This article goes into detail about multiple areas of interest to contributors, which includes reviewers, developers, and integrators who each share an interest in guiding crosvm's direction.
The following is high level guidance for producing contributions to crosvm.
bin/ directory of the crosvm repository, there is the
clippy script which lints the Rust code and the
fmt script which will format the crosvm Rust code inplace. When submitting changes, the
bin/smoke_test script, which checks Rust format and unit tests, will be run by Kokoro, the internal Google run cloud builder, and the results will be posted to the change. Kokoro is only informational, so if Kokoro rejects a change, it can still be submitted.
See also, Chrome OS Contributing Guide

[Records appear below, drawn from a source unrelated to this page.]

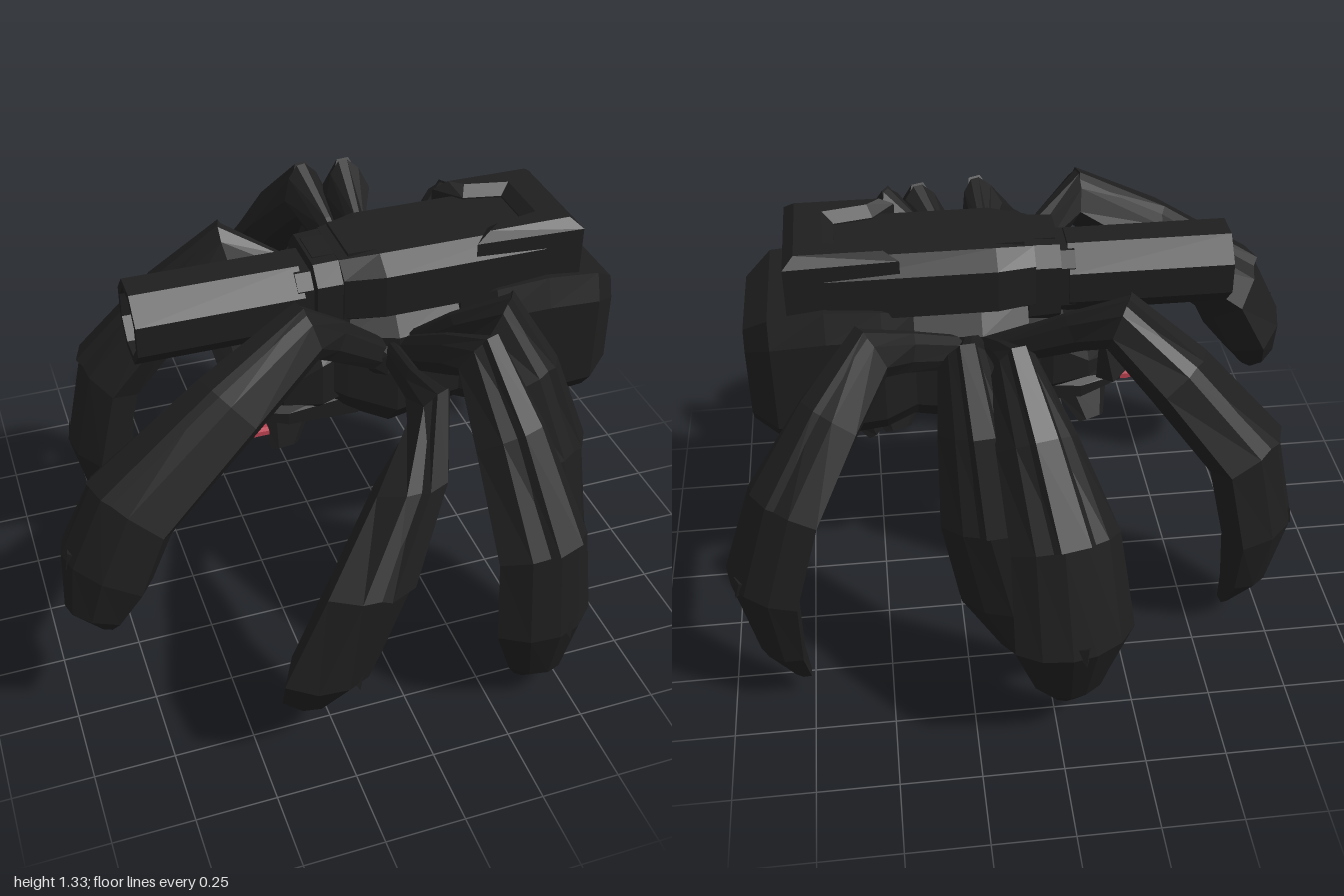
import * as THREE from 'three';

const V = (x, y, z) => new THREE.Vector3(x, y, z);
const UP = V(0, 1, 0);
const MID = 0.05; // z of the body's centre line

// cross-sections, counter-clockwise, one unit across
const LEG_RING = [[0.5, -0.1], [0.33, 0.3], [0.1, 0.5], [-0.1, 0.5], [-0.33, 0.3], [-0.5, -0.1], [-0.28, -0.45], [0.28, -0.45]];
const PLATE_RING = [[0.5, -0.5], [0.3, 0.5], [-0.3, 0.5], [-0.5, -0.5]];
const OCT_RING = [[0.5, -0.3], [0.5, 0.3], [0.33, 0.5], [-0.33, 0.5], [-0.5, 0.3], [-0.5, -0.3], [-0.3, -0.5], [0.3, -0.5]];
const BOX_RING = [[0.5, -0.36], [0.5, 0.3], [0.44, 0.5], [-0.44, 0.5], [-0.5, 0.3], [-0.5, -0.36], [-0.4, -0.5], [0.4, -0.5]];

// Skin a ring through stations { p, L, N, w, t }
function loft(stations, ring) {
  const n = ring.length, pos = [], idx = [];
  for (const s of stations) {
    for (const [u, v] of ring) {
      const q = s.p.clone().addScaledVector(s.L, u * s.w).addScaledVector(s.N, v * s.t);
      pos.push(q.x, q.y, q.z);
    }
  }
  for (let i = 0; i < stations.length - 1; i++) {
    for (let j = 0; j < n; j++) {
      const a = i * n + j, b = i * n + (j + 1) % n;
      idx.push(a, b, a + n, b, b + n, a + n);
    }
  }
  const e = (stations.length - 1) * n;
  for (let j = 1; j < n - 1; j++) idx.push(0, j + 1, j, e, e + j, e + j + 1);
  const g = new THREE.BufferGeometry();
  g.setAttribute('position', new THREE.Float32BufferAttribute(pos, 3));
  g.setIndex(idx);
  const flat = g.toNonIndexed();
  flat.computeVertexNormals();
  return flat;
}

// Stations along +x: rows of [x, y, width, height]
const alongX = (rows, z = MID) => rows.map(([x, y, w, t]) => ({ p: V(x, y, z), L: V(0, 0, -1), N: UP, w, t }));

// Stations along a path of points, framed by a horizontal side vector
function alongPath(points, L, sizes) {
  return points.map((p, i) => {
    const T = points[Math.min(i + 1, points.length - 1)].clone().sub(points[Math.max(i - 1, 0)]).normalize();
    return { p, L, N: T.cross(L).normalize(), w: sizes[i][0], t: sizes[i][1] };
  });
}

export function createModel() {
  const model = new THREE.Group();
  const black = new THREE.MeshStandardMaterial({ color: 0x1e1e1e, flatShading: true });
  black.name = 'black armour';
  const red = new THREE.MeshStandardMaterial({ color: 0xb8404f, flatShading: true });
  red.name = 'red';

  const add = (name, geometry, parent = model, material = black) => {
    const m = new THREE.Mesh(geometry, material);
    m.name = name;
    parent.add(m);
    return m;
  };
  const box = (name, x0, x1, y0, y1, z0, z1) =>
    add(name, new THREE.BoxGeometry(x1 - x0, y1 - y0, z1 - z0)).position.set((x0 + x1) / 2, (y0 + y1) / 2, (z0 + z1) / 2);

  // Body
  add('abdomen', loft(alongX([[0.36, 0.9, 0.36, 0.38], [0.46, 0.91, 0.47, 0.44], [0.63, 0.91, 0.49, 0.47], [0.8, 0.91, 0.49, 0.44], [0.88, 0.9, 0.36, 0.34]]), BOX_RING));
  add('thorax', loft(alongX([[-0.12, 0.9, 0.16, 0.2], [0, 0.9, 0.28, 0.38], [0.15, 0.87, 0.38, 0.46], [0.38, 0.89, 0.36, 0.42]]), OCT_RING));
  add('head', loft(alongX([[-0.25, 0.79, 0.1, 0.06], [-0.2, 0.8, 0.2, 0.1], [-0.08, 0.84, 0.26, 0.24], [0.04, 0.86, 0.2, 0.26]]), OCT_RING));
  add('jaw', loft(alongX([[-0.32, 0.71, 0.06, 0.03], [-0.18, 0.7, 0.17, 0.07], [0.05, 0.72, 0.2, 0.12]]), OCT_RING));
  for (const s of [-1, 1]) {
    const horn = add('horn', new THREE.ConeGeometry(0.05, 0.2, 4));
    horn.position.set(-0.26, 0.85, MID + s * 0.07);
    horn.rotation.z = -0.2;
  }
  add('tongue', loft(alongX([[-0.41, 0.683, 0.07, 0.014], [-0.35, 0.675, 0.08, 0.03], [-0.25, 0.675, 0.08, 0.025]], 0.11), OCT_RING), model, red);

  // Cannon on the back
  box('cannonMount', -0.04, 0.4, 1.0, 1.15, -0.06, 0.16);
  add('cannonBody', loft(alongX([[-0.02, 1.16, 0.31, 0.22], [0.1, 1.17, 0.39, 0.23], [0.62, 1.17, 0.39, 0.23]]), OCT_RING));
  box('cannonTopPlate', 0.01, 0.44, 1.27, 1.285, MID - 0.1, MID + 0.1);
  add('cannonCollar', loft(alongX([[-0.1, 1.13, 0.29, 0.27], [0, 1.13, 0.3, 0.28]]), OCT_RING));
  box('cannonSight', -0.09, -0.01, 1.25, 1.27, MID - 0.06, MID + 0.06);

  // breech with a notch at its front, drawn in plan
  const plan = new THREE.Shape([[0.44, -0.165], [0.705, -0.165], [0.705, 0.165], [0.44, 0.165], [0.48, 0.13], [0.62, 0.1], [0.62, -0.1], [0.48, -0.13]]
    .map(([x, z]) => new THREE.Vector2(x, z)));
  const breech = add('cannonBreech', new THREE.ExtrudeGeometry(plan, { depth: 0.18, bevelThickness: 0.03, bevelSize: 0.035, bevelSegments: 1 }));
  breech.rotation.x = -Math.PI / 2;
  breech.position.set(0, 1.11, MID);

  const octagon = (r) => Array.from({ length: 8 }, (_, i) => {
    const a = (i + 0.5) * Math.PI / 4;
    return new THREE.Vector2(Math.cos(a) * r, Math.sin(a) * r);
  });
  const tube = new THREE.Shape(octagon(0.132));
  tube.holes.push(new THREE.Path(octagon(0.105)));
  const barrel = add('barrel', new THREE.ExtrudeGeometry(tube, { depth: 0.52, bevelEnabled: false }));
  barrel.rotation.y = Math.PI / 2;
  barrel.position.set(-0.65, 1.12, MID);
  add('barrelRing', loft(alongX([[-0.15, 1.12, 0.22, 0.22], [-0.1, 1.12, 0.22, 0.22]]), OCT_RING));

  // Legs: knee, shin, ankle, tip, foot width, thickness, and facing if not straight out
  const legs = [
    ['frontLegA', [-0.2, 1.2, 0.38], [-0.77, 0.78, 0.47], [-0.86, 0.6, 0.48], [-0.89, 0.4, 0.52], 0.38, 0.25],
    ['frontLegB', [0.08, 1.05, 0.65], [-0.15, 0.67, 0.87], [-0.27, 0.38, 0.88], [-0.34, 0.05, 0.68], 0.38, 0.19, [0.4, 0.9]],
    ['frontLegC', [0.29, 1.1, 0.52], [0.39, 0.62, 0.85], [0.41, 0.34, 0.87], [0.42, 0, 0.77], 0.38, 0.19],
    ['frontLegD', [0.38, 1.15, 0.42], [0.54, 0.72, 0.53], [0.56, 0.42, 0.59], [0.51, 0.08, 0.66], 0.34, 0.19, [0.85, 0.5]],
    ['backLegA', [-0.25, 1.12, -0.27], [-0.65, 0.68, -0.36], [-0.71, 0.4, -0.37], [-0.64, 0.04, -0.35], 0.37, 0.22],
    ['backLegB', [0.09, 1.14, -0.52], [-0.02, 0.75, -0.84], [-0.04, 0.45, -0.93], [-0.04, 0.06, -0.76], 0.37, 0.14],
    ['backLegC', [0.23, 1.15, -0.48], [0.17, 0.7, -0.66], [0.1, 0.4, -0.66], [0.01, 0.02, -0.56], 0.35, 0.17],
    ['backLegD', [0.5, 1.1, -0.32], [0.79, 0.72, -0.52], [0.88, 0.45, -0.56], [0.79, 0.08, -0.57], 0.36, 0.16],
  ];
  for (const [name, k, m, a, t, w, d, facing] of legs) {
    const leg = new THREE.Group();
    leg.name = name;
    model.add(leg);
    const [knee, shin, ankle, tip] = [k, m, a, t].map((p) => V(...p));
    const hip = V(0.13 + k[0] * 0.12, 0.93, MID + Math.sign(k[2]) * 0.15);
    const R = (facing ? V(facing[0], 0, facing[1]) : ankle.clone().sub(hip).setY(0)).normalize();
    const L = UP.clone().cross(R);
    const strut = hip.clone().lerp(knee, 0.65);
    const thigh = knee.clone().lerp(shin, 0.4).addScaledVector(R, 0.02);
    const claw = ankle.clone().lerp(tip, 0.65).addScaledVector(R, 0.025);
    const path = [hip, strut, knee, thigh, shin, ankle, claw, tip];
    const sizes = [[0.08, 0.1], [0.09, 0.13], [0.16, 0.18], [w * 0.67, (d + 0.19) / 2], [w * 0.9, d * 1.05], [w, d], [w * 0.64, d * 0.7], [0.11, 0.05]];
    const stations = alongPath(path, L, sizes);
    add('legArmour', loft(stations, LEG_RING), leg);

    // raised plate on the outside of the leg
    const plate = stations.slice(2, 5).map((s) => ({
      ...s, p: s.p.clone().addScaledVector(s.N, s.t * 0.44), w: s.w * 0.45, t: s.t * 0.2,
    }));
    add('thighPlate', loft(plate, PLATE_RING), leg);

    // spur over the ankle and ball joint at the hip
    const s = stations[5];
    const spur = add('ankleSpur', new THREE.ConeGeometry(0.03, 0.06, 4), leg);
    spur.position.copy(s.p).addScaledVector(s.N, s.t * 0.46);
    spur.quaternion.setFromUnitVectors(UP, s.N.clone().addScaledVector(UP, -1.8).normalize());
    add('hipJoint', new THREE.IcosahedronGeometry(0.07, 0), leg).position.copy(hip);
  }
  return model;
}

When a change is approved, verified, and added to the commit queue, crosvm will be built and the unit tests (with some exceptions) will be run by the Chrome OS infrastructure. Only if that passes, will the change be submitted. Failures here will cause the commit queue to reject the change until it is re-added (CQ+2). Unfortunately, it is extremely common for false negatives to cause a change to get rejected, so be ready to re-apply the CQ+2 label if you're the owner of a ready to submit change.
To format all code, crosvm defers to rustfmt. In addition, the code adheres to the following rules:
use statements for each module should be grouped in this order
crosvm uses the remain crate to keep error enums sorted, along with the
#[sorted] attribute to keep their corresponding match statements in the same order.